EXERCISE DESCRIPTION: Beginning with the first line of the data below, set down each line exactly through the line that contains "const material = new".

============================================================

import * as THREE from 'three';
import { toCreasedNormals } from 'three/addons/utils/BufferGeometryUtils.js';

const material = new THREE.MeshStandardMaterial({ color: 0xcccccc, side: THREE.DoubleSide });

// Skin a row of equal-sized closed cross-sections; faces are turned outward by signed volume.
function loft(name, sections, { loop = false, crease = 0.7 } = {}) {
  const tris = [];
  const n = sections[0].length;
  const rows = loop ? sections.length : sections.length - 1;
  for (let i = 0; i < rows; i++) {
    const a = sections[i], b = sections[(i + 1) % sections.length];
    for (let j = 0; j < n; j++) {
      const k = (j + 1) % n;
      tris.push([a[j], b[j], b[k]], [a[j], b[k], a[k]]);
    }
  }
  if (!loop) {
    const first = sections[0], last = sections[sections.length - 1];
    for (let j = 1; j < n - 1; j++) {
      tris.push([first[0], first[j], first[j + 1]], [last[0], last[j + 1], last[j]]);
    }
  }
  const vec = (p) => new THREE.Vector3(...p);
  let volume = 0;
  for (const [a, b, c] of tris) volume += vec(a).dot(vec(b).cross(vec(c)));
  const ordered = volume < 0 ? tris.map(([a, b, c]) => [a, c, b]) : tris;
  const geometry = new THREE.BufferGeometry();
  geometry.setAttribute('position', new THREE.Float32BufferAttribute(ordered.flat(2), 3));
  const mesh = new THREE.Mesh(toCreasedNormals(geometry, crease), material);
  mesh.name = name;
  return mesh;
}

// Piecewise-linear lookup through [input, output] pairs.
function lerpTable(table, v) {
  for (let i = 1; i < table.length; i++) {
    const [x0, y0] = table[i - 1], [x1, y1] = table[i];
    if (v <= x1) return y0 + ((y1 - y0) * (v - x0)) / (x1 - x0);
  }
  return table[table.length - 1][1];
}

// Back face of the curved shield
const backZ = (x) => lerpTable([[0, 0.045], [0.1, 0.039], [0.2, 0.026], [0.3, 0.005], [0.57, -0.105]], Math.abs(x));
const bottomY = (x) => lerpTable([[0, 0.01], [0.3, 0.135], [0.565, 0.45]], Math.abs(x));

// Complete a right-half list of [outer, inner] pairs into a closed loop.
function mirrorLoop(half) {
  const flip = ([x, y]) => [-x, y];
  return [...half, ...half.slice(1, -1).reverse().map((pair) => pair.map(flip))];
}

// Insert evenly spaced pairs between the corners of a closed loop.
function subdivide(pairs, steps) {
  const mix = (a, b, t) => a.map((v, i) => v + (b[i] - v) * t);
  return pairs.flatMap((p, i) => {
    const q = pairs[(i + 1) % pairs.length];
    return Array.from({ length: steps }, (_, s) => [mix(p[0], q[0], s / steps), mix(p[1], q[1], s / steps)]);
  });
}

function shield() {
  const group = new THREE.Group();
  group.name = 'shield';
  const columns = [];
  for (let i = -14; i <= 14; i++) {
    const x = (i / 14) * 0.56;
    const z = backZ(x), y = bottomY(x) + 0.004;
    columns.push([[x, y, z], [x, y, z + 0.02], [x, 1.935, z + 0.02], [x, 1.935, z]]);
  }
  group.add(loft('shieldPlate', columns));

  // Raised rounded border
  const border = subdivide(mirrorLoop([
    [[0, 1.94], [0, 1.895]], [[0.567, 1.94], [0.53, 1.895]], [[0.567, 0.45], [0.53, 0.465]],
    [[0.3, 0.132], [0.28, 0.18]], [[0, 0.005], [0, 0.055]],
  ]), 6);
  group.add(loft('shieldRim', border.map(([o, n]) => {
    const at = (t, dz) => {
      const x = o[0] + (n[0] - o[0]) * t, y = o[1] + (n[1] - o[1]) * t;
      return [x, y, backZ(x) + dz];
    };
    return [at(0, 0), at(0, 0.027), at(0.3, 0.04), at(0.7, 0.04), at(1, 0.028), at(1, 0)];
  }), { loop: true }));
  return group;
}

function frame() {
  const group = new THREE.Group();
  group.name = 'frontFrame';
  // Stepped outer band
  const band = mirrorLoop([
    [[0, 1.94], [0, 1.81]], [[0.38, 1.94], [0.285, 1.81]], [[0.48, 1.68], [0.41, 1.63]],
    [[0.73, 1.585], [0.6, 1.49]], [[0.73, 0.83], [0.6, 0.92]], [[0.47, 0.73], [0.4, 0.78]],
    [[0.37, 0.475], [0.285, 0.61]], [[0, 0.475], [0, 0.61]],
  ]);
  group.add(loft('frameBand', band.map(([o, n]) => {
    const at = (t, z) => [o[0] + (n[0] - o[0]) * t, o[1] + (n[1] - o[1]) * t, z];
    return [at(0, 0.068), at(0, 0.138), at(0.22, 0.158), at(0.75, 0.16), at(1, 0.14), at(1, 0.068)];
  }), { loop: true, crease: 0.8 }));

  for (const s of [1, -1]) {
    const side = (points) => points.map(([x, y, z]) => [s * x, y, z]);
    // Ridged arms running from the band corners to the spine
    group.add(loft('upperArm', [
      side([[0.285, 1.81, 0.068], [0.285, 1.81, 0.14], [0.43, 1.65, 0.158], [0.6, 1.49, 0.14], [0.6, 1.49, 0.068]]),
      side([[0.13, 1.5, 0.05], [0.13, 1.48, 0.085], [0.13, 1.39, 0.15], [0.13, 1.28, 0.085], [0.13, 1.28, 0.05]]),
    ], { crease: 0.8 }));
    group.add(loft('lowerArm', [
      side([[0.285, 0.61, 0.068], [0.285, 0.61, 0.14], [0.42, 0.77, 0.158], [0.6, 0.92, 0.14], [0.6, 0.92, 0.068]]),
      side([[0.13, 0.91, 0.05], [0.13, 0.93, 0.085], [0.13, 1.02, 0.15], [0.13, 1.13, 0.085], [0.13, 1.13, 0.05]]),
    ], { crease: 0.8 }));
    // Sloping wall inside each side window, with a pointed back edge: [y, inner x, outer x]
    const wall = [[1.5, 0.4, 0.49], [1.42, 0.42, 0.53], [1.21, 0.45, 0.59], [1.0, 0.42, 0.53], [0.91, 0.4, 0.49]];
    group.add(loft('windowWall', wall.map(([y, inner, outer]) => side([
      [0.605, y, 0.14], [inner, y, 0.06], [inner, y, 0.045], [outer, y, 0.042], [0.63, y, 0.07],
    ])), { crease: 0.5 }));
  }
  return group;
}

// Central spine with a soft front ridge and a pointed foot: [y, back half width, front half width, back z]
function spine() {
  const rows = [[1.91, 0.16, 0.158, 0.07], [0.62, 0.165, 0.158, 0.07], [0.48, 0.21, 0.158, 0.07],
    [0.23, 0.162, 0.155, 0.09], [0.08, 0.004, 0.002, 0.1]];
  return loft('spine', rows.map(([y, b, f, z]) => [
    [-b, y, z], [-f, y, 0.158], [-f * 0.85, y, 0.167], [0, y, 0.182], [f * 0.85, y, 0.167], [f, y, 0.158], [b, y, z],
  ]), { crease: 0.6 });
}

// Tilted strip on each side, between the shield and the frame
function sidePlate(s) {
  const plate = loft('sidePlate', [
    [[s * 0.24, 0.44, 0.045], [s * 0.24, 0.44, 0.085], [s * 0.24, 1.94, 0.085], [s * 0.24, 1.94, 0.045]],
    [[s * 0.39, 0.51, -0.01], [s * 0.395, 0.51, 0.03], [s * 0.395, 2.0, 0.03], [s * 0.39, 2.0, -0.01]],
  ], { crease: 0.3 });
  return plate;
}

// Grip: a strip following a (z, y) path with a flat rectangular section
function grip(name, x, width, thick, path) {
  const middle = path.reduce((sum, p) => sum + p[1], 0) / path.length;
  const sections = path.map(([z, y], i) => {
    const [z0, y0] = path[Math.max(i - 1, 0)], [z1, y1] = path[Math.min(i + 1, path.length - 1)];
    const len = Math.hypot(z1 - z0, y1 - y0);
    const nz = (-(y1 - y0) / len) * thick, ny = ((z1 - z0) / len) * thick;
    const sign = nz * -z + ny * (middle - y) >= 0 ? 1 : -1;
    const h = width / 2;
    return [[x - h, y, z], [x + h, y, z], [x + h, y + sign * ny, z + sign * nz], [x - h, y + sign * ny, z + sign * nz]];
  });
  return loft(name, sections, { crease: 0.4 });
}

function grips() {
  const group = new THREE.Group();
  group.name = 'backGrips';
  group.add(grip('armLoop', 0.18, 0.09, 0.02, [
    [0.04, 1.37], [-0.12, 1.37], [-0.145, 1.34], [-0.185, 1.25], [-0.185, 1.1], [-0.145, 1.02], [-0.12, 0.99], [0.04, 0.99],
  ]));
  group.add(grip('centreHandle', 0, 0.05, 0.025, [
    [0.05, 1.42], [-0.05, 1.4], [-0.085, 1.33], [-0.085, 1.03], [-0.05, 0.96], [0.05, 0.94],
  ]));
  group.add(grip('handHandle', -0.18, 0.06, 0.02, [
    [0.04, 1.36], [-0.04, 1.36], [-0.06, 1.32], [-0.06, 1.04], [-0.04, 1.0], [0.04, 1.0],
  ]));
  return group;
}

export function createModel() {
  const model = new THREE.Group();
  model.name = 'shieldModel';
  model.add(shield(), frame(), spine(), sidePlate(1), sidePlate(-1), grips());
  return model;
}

============================================================

RESPONSE TO THE EXERCISE:
import * as THREE from 'three';
import { toCreasedNormals } from 'three/addons/utils/BufferGeometryUtils.js';

const material = new THREE.MeshStandardMaterial({ color: 0xcccccc, side: THREE.DoubleSide });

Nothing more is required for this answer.